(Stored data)
● ● ● ● ● ● ●

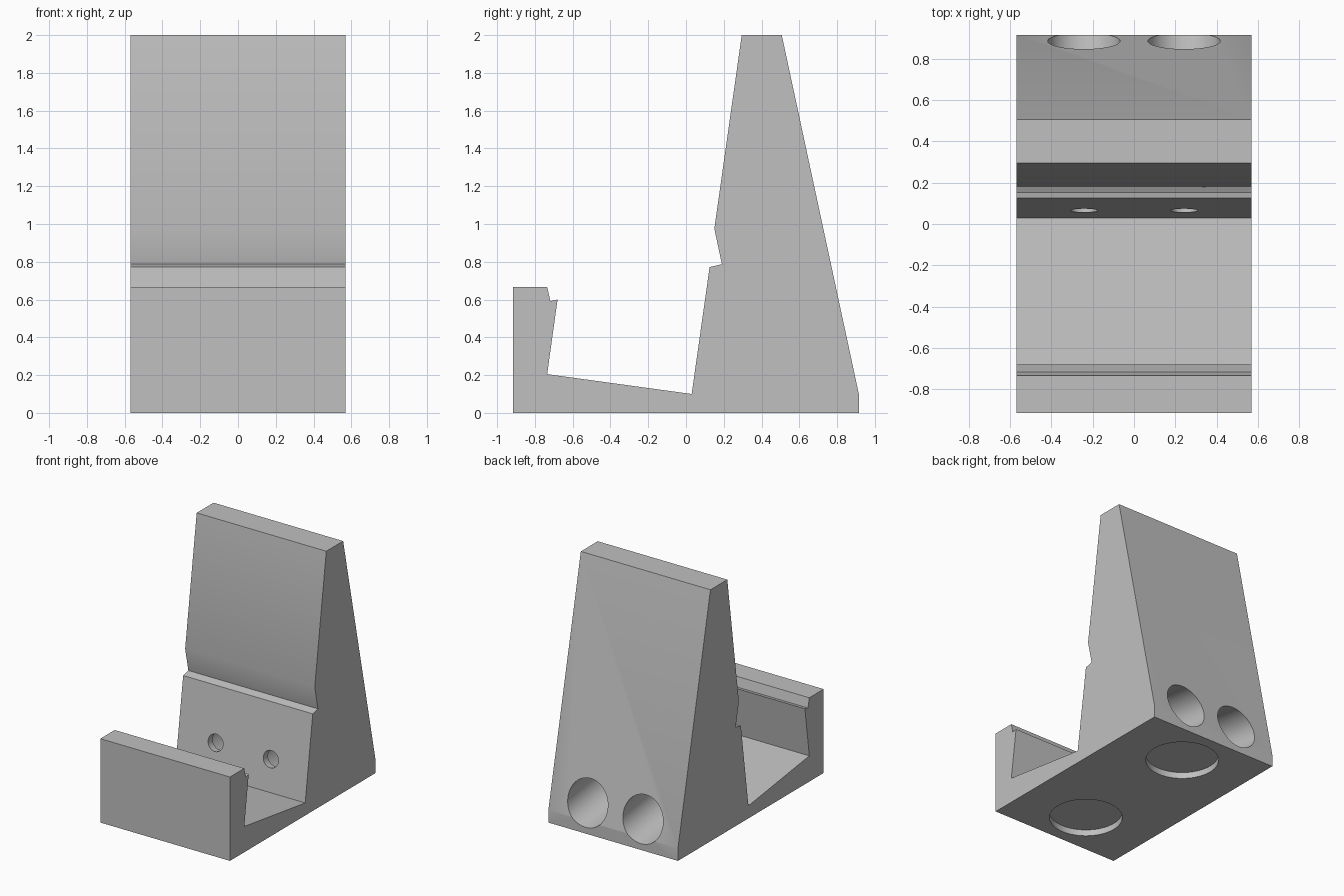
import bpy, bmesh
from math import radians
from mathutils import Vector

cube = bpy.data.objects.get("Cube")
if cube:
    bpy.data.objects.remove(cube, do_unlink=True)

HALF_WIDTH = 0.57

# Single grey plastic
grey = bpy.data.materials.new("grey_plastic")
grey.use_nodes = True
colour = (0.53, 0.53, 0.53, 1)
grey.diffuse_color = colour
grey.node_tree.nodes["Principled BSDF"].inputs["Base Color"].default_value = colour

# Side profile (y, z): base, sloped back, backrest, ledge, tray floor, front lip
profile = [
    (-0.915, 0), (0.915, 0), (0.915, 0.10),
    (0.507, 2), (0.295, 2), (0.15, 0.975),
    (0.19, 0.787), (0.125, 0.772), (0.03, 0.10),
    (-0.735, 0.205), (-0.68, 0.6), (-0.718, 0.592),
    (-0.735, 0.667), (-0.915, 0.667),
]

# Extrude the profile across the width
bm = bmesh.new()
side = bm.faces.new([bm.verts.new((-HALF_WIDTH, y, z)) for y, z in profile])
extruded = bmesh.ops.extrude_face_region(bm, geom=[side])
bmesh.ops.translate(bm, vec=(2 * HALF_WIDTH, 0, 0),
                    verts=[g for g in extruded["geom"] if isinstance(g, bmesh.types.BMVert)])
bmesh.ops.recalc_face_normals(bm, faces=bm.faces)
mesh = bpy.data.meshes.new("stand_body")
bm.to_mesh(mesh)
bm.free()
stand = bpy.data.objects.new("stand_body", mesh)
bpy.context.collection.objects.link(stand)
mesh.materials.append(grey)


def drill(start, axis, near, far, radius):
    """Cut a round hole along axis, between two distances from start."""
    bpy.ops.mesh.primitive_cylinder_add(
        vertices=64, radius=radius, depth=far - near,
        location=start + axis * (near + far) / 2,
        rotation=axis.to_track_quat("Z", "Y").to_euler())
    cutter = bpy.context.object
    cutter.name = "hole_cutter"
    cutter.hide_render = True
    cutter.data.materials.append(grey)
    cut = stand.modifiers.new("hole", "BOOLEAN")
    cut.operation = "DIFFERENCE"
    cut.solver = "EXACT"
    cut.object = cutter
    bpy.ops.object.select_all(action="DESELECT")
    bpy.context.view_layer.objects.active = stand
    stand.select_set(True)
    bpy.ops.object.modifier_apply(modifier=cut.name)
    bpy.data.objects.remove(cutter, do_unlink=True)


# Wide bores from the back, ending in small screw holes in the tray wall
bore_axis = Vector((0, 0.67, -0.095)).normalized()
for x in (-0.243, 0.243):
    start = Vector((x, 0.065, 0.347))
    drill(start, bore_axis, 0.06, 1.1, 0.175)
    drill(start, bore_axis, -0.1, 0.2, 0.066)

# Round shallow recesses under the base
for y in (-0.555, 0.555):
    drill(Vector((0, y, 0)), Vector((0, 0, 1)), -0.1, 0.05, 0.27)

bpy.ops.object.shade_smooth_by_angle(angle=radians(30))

● ● ● ● ● ● ●

■ Task requirements ■
Look back at the entries above and repeat, unchanged, every line from the line holding "stand.select_set(True)" through the line holding "bore_axis = Vector((0, 0.67, -0.095)).normalized()".

■ Exercise result ■
    stand.select_set(True)
    bpy.ops.object.modifier_apply(modifier=cut.name)
    bpy.data.objects.remove(cutter, do_unlink=True)


# Wide bores from the back, ending in small screw holes in the tray wall
bore_axis = Vector((0, 0.67, -0.095)).normalized()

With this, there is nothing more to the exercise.